This is the post in which I show you pictures of Kate's funny costumes, and then in the next post, I'll share with you what I know about, and do with, knits.
First, here's my inspiration photo- this was a page in one of Kate's books:
This is Kate's Strawberry Shortcake suit: a shameless copy.
All the fabrics in it are knits - so the whole outfit is soft, stretchy and comfortable and can be pulled on over the head by Kate herself, so I don't have to help her get dressed.
It's a two-piece: the top is a short A-line dress with a layered hem and a gathered skirt.
It has puff sleeves layered over - but not sewn onto - regular long inner sleeves.
The strawberry applique was done in fleece.
The bottom is a pair of pants with a smooth knit waistband like these.
The only thing I feel a great need to change is the strawberry hull attachment to the neckline.
It stretches along with the rest of the ribbed neckline to pop over Kate's head, but this also makes the hull segments pop up.
Looking at it, I know now how to cut the neck curve so it sits better the next time around, not that I forsee making another of these.

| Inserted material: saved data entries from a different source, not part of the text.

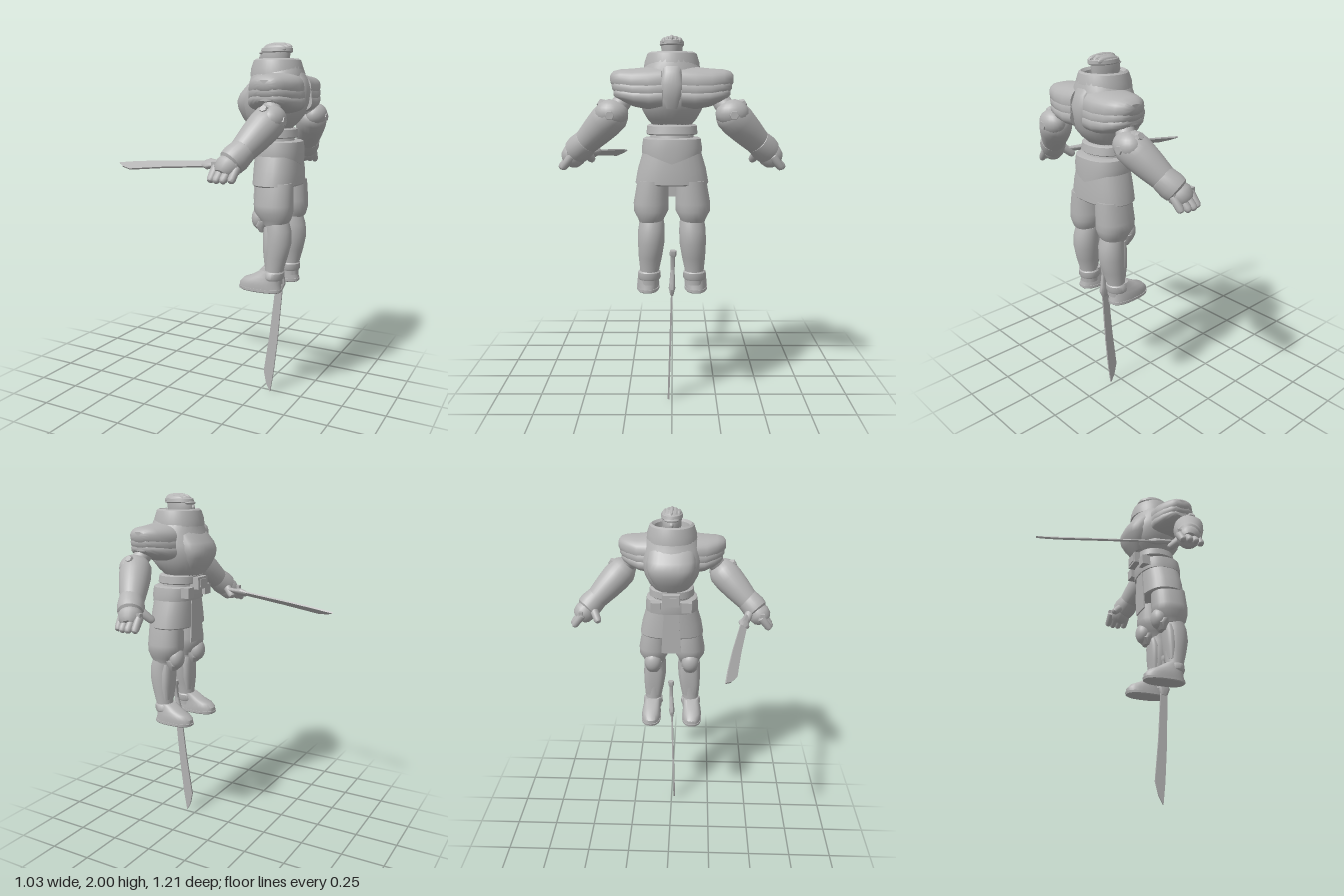
import * as THREE from 'three';
import { toCreasedNormals } from 'three/addons/utils/BufferGeometryUtils.js';

const V = (x, y, z) => new THREE.Vector3(x, y, z);

// Reverse the corner order of every triangle
function flip(geo) {
  const g = geo.index ? geo.toNonIndexed() : geo;
  const p = g.attributes.position;
  const a = V(), b = V();
  for (let i = 0; i < p.count; i += 3) {
    a.fromBufferAttribute(p, i + 1);
    b.fromBufferAttribute(p, i + 2);
    p.setXYZ(i + 1, b.x, b.y, b.z);
    p.setXYZ(i + 2, a.x, a.y, a.z);
  }
  return g;
}

// Closed skin over superellipse rings: [height, centreX, centreZ, radiusX, radiusZ]
function loft(rings, n = 2, sides = 28) {
  const pos = [], idx = [];
  const pw = v => Math.sign(v) * Math.abs(v) ** (2 / n);
  for (const [y, cx, cz, rx, rz] of rings) {
    for (let j = 0; j < sides; j++) {
      const t = j / sides * Math.PI * 2;
      pos.push(cx + rx * pw(Math.cos(t)), y, cz + rz * pw(Math.sin(t)));
    }
  }
  const last = rings.length - 1, c0 = rings.length * sides;
  for (const r of [rings[0], rings[last]]) pos.push(r[1], r[0], r[2]);
  for (let j = 0; j < sides; j++) {
    const k = (j + 1) % sides;
    for (let i = 0; i < last; i++) {
      const a = i * sides + j, b = i * sides + k;
      idx.push(a, a + sides, b, b, a + sides, b + sides);
    }
    idx.push(c0, j, k, c0 + 1, last * sides + k, last * sides + j);
  }
  const g = new THREE.BufferGeometry();
  g.setAttribute('position', new THREE.Float32BufferAttribute(pos, 3));
  g.setIndex(idx);
  return g;
}

// Same skin laid along z: [z, centreX, centreY, radiusX, radiusY]
function loftZ(rings, n) {
  const g = loft(rings, n);
  const p = g.attributes.position;
  for (let i = 0; i < p.count; i++) p.setXYZ(i, p.getX(i), p.getZ(i), p.getY(i));
  return flip(g);
}

// Round limb between two points, profile as [fraction, radius]
function limb(from, to, profile, sides = 20) {
  const d = to.clone().sub(from), len = d.length();
  const g = loft(profile.map(([t, r]) => [t * len, 0, 0, r, r]), 2, sides);
  g.applyQuaternion(new THREE.Quaternion().setFromUnitVectors(V(0, 1, 0), d.normalize()));
  return g.translate(from.x, from.y, from.z);
}

const ball = (x, y, z, rx, ry, rz) => new THREE.SphereGeometry(1, 22, 14).scale(rx, ry, rz).translate(x, y, z);
const box = (x, y, z, w, h, d) => new THREE.BoxGeometry(w, h, d).translate(x, y, z);
const rod = r => [[0, r * 0.6], [0.08, r], [0.8, r * 0.9], [0.95, r * 0.65], [1, r * 0.3]];

export function createModel() {
  const model = new THREE.Group();
  model.name = 'armouredWarrior';
  const grey = new THREE.MeshStandardMaterial({ color: 0xb4b4b4 });
  grey.name = 'plainGrey';

  const add = (name, geo, parent = model) => {
    const mesh = new THREE.Mesh(toCreasedNormals(geo, 0.65), grey);
    mesh.name = name;
    parent.add(mesh);
  };
  const pair = (name, geo) => {
    add(name + 'A', geo);
    add(name + 'B', flip(geo.clone().scale(1, 1, -1)));
  };

  // Head, facing -x
  add('head', loft([[1.82, .33, 0, .06, .05], [1.88, .31, 0, .075, .05], [1.91, .306, 0, .084, .054],
    [1.95, .312, 0, .084, .056], [1.975, .32, 0, .075, .05], [1.99, .325, 0, .05, .03]]));
  add('nose', ball(.23, 1.92, 0, .016, .018, .012));
  add('brow', ball(.25, 1.945, 0, .03, .012, .042));
  add('headBand', loft([[1.945, .318, 0, .086, .059], [1.95, .318, 0, .091, .063],
    [1.968, .32, 0, .088, .06], [1.973, .32, 0, .08, .054]]));
  for (let i = -2; i <= 2; i++) {
    add('hairLock', ball(.325, 1.975 - Math.abs(i) * .006, i * .02, .082 - Math.abs(i) * .009, .024, .015));
  }

  // Torso armour
  add('collar', new THREE.LatheGeometry([[.09, 1.82], [.145, 1.82], [.142, 1.86], [.127, 1.905], [.115, 1.913],
    [.1, 1.9], [.094, 1.85], [.09, 1.82]].map(p => new THREE.Vector2(...p)), 36).translate(.322, 0, 0));
  add('torso', loft([[1.54, .3, 0, .1, .1], [1.575, .3, 0, .14, .13], [1.62, .31, 0, .165, .155],
    [1.67, .31, 0, .18, .17], [1.72, .315, 0, .175, .175], [1.79, .33, 0, .15, .165],
    [1.84, .33, 0, .14, .14], [1.87, .33, 0, .13, .12]], 2.2));
  add('breastplate', loft([[1.55, .225, 0, .05, .07], [1.6, .215, 0, .075, .105], [1.65, .21, 0, .093, .13],
    [1.69, .212, 0, .1, .14], [1.73, .23, 0, .1, .14], [1.79, .27, 0, .085, .13], [1.83, .29, 0, .07, .11]], 2.5));
  add('spinePlate', loft([[1.63, .44, 0, .04, .045], [1.68, .455, 0, .046, .05], [1.75, .46, 0, .047, .065],
    [1.81, .45, 0, .04, .05], [1.86, .42, 0, .035, .06]], 2.6));

  // Layered shoulder plates
  for (let k = 0; k < 3; k++) {
    const f = 1 - .15 * k, dy = -.034 * k, s = 1 - .025 * k, w = .004 * k;
    pair('shoulderPlate' + k, loftZ([[.05, .36, 1.755, .14, .09], [.12, .37, 1.752, .133, .086],
      [.2, .37, 1.757, .122, .073], [.26, .38, 1.768, .096, .058], [.295, .385, 1.775, .066, .042],
      [.31, .385, 1.778, .04, .022]].map(([z, x, y, rx, ry]) => [z * s, x, y + dy, rx + w, ry * f]), 2.4));
  }

  // Waist, belts and skirt
  add('waist', loft([[1.4, .33, 0, .12, .13], [1.5, .315, 0, .1, .11], [1.6, .31, 0, .095, .1]]));
  add('upperBelt', loft([[1.495, .318, 0, .115, .128], [1.5, .318, 0, .122, .134],
    [1.54, .315, 0, .118, .13], [1.546, .315, 0, .11, .122]], 2.3));
  const sash = loft([[1.4, .34, 0, .13, .156], [1.43, .338, 0, .133, .157],
    [1.475, .335, 0, .13, .15], [1.48, .335, 0, .12, .14]], 2.4, 48);
  const sp = sash.attributes.position;
  for (let i = 0; i < sp.count - 2; i++) {
    // pointed lower edge at the back
    if (sp.getY(i) < 1.41 && sp.getX(i) > .34) sp.setY(i, 1.4 - .05 * Math.max(0, 1 - Math.abs(sp.getZ(i)) / .13));
  }
  add('sash', sash);
  add('buckle', box(.195, 1.5, 0, .055, .07, .1));
  add('buckleFace', box(.166, 1.5, 0, .008, .045, .065));
  pair('beltPouch', box(.215, 1.45, .09, .05, .06, .06));
  add('skirt', loft([[1.238, .345, 0, .12, .184], [1.245, .345, 0, .127, .192], [1.32, .345, 0, .126, .178],
    [1.42, .34, 0, .12, .148]], 2.4));
  add('frontCloth', new THREE.CylinderGeometry(.06, .085, .28, 4, 1).rotateY(Math.PI / 4)
    .scale(.07, 1, 1).translate(.22, 1.29, 0));

  // Legs
  pair('thigh', loft([[1.03, .37, .11, .065, .06], [1.06, .37, .11, .088, .07], [1.1, .362, .11, .106, .092],
    [1.14, .36, .11, .109, .092], [1.26, .36, .1, .104, .08]], 2.2));
  pair('kneePad', ball(.283, 1.06, .115, .045, .064, .052));
  pair('kneeRim', loft([[.985, .305, .115, .02, .03], [1.02, .3, .115, .04, .052], [1.05, .31, .115, .04, .055]]));
  pair('shin', loft([[.7, .37, .12, .05, .05], [.77, .373, .12, .05, .05], [.85, .382, .115, .064, .062],
    [.93, .39, .11, .074, .07], [1, .39, .108, .07, .07], [1.05, .38, .106, .065, .064]]));
  pair('shinPlate', loft([[.8, .35, .118, .026, .045], [.88, .348, .115, .032, .058],
    [.97, .347, .11, .035, .06], [1.02, .342, .11, .028, .05]], 2.5));
  pair('ankleCuff', loft([[.725, .368, .122, .054, .056], [.735, .368, .122, .059, .062],
    [.765, .37, .121, .058, .06], [.772, .37, .121, .052, .054]]));
  pair('boot', loft([[.668, .298, .13, .124, .059], [.695, .295, .13, .12, .06], [.72, .305, .13, .107, .056],
    [.74, .33, .127, .082, .052], [.775, .36, .122, .055, .05]], 2.4));
  pair('sole', loft([[.655, .3, .13, .118, .057], [.66, .298, .13, .125, .062], [.674, .296, .13, .127, .062]], 2.5));

  // Arms and gauntlets
  pair('upperArm', limb(V(.38, 1.71, .22), V(.43, 1.61, .29), [[0, .045], [1, .05]]));
  pair('forearm', limb(V(.435, 1.635, .265), V(.3, 1.39, .515), [[0, .045], [.05, .072], [.14, .087],
    [.3, .088], [.5, .08], [.72, .068], [.88, .056], [1, .05]], 28));
  pair('elbowGuard', ball(.435, 1.605, .305, .066, .07, .085));
  pair('elbowStud', new THREE.CylinderGeometry(.022, .034, .03, 6).rotateZ(-Math.PI / 2).translate(.488, 1.597, .31));
  pair('armStud', new THREE.CylinderGeometry(.018, .03, .03, 6).rotateX(1).translate(.41, 1.655, .36));
  pair('gauntletCuff', limb(V(.345, 1.465, .44), V(.3, 1.395, .515),
    [[0, .056], [.08, .067], [.6, .074], [.9, .07], [1, .056]], 24));
  pair('palm', limb(V(.305, 1.41, .495), V(.28, 1.345, .555), [[0, .055], [.4, .066], [.8, .058], [1, .04]]));
  for (let i = 0; i < 4; i++) {
    const x = .227 + i * .037, reach = [.585, .598, .597, .58][i];
    pair('finger' + i, limb(V(x + .006, 1.385, .525), V(x, 1.312, reach), rod(.023), 12));
    pair('knucklePlate' + i, box(x + .003, 1.393, .535, .03, .026, .025));
  }
  pair('thumb', limb(V(.275, 1.405, .465), V(.212, 1.345, .43), rod(.025), 12));

  // Two matching swords: local y runs to the tip, x across the blade
  const outline = [[-.022, 0], [.02, 0], [.018, .33], [.01, .54], [0, .66], [-.028, .615], [-.05, .54], [-.033, .3]];
  const sword = (name, origin, along, across) => {
    const g = new THREE.Group();
    g.name = name;
    const blade = new THREE.ExtrudeGeometry(new THREE.Shape(outline.map(p => new THREE.Vector2(...p))),
      { depth: .01, bevelEnabled: false });
    add('blade', blade.translate(0, 0, -.005), g);
    add('guard', loft([[-.115, 0, 0, .013, .011], [-.04, 0, 0, .027, .015], [-.01, 0, 0, .035, .018],
      [.03, 0, 0, .02, .009]], 2.6), g);
    add('grip', loft([[-.22, 0, 0, .018, .018], [-.195, 0, 0, .018, .018], [-.185, 0, 0, .013, .012],
      [-.1, 0, 0, .013, .011]], 2.6), g);
    const y = along.normalize();
    const x = across.addScaledVector(y, -across.dot(y)).normalize();
    g.quaternion.setFromRotationMatrix(new THREE.Matrix4().makeBasis(x, y, x.clone().cross(y)));
    g.position.copy(origin);
    model.add(g);
  };
  sword('heldSword', V(.125, 1.38, .42), V(-.62, -.04, -.12), V(0, .6, -.8));
  sword('hangingSword', V(.357, .66, 0), V(-.062, -1, .03), V(1, 0, 0));

  return model;
}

For this particular suit, though, I'll just hand-stitch it down in spots so it lies flat.
This is the Blueberry Muffin suit:
and an identical pair of pants:
This is also an A-line dress, but with just the gathered skirt and no layered hem.
It has a square neckline, with ribbing and a pale blue insert, like the book illustration,
and layered sleeves like the Strawberry Shortcake suit.
I used a combination of different kinds of knits - T-shirt knit (only two-way stretch) for the pants, solid interlock, pile knit (the ones with the polka dots), and ribbing. I buy my knits from various places, including Joann Fabrics, Mill End Textiles and online stores, but I much prefer to be able to touch and stretch them before I buy them.
What you see here is the pre-wash fit i.e. I didn't pre-shrink the fabrics before sewing with them. This is a bizarre personal preference, but I like sewing with knits before I wash them. It minimizes some of the edge rolling, and odd distortions that are peculiar to certain types of knits. I lay out and cut my patterns from the snug-fit slopers with no fitting ease at all. After the first wash (and therefore a little shrinkage), the fit is usually just right all around - a teeny bit more snug than for a woven garment, but perfect for a knit one. In the next post, I'll mention something about the stretch factor of a knit fabric and the more orthodox methods of determining how to draft patterns for knit fabrics. These are certainly more systematic than my no-prewash-and-no-ease approach.
While I was sewing these outfits, it occurred to me to pay attention to what I was actually doing with the knits so I could write some kind of tutorial on working with these lovely, stretchy fabrics. That's coming up in the next post!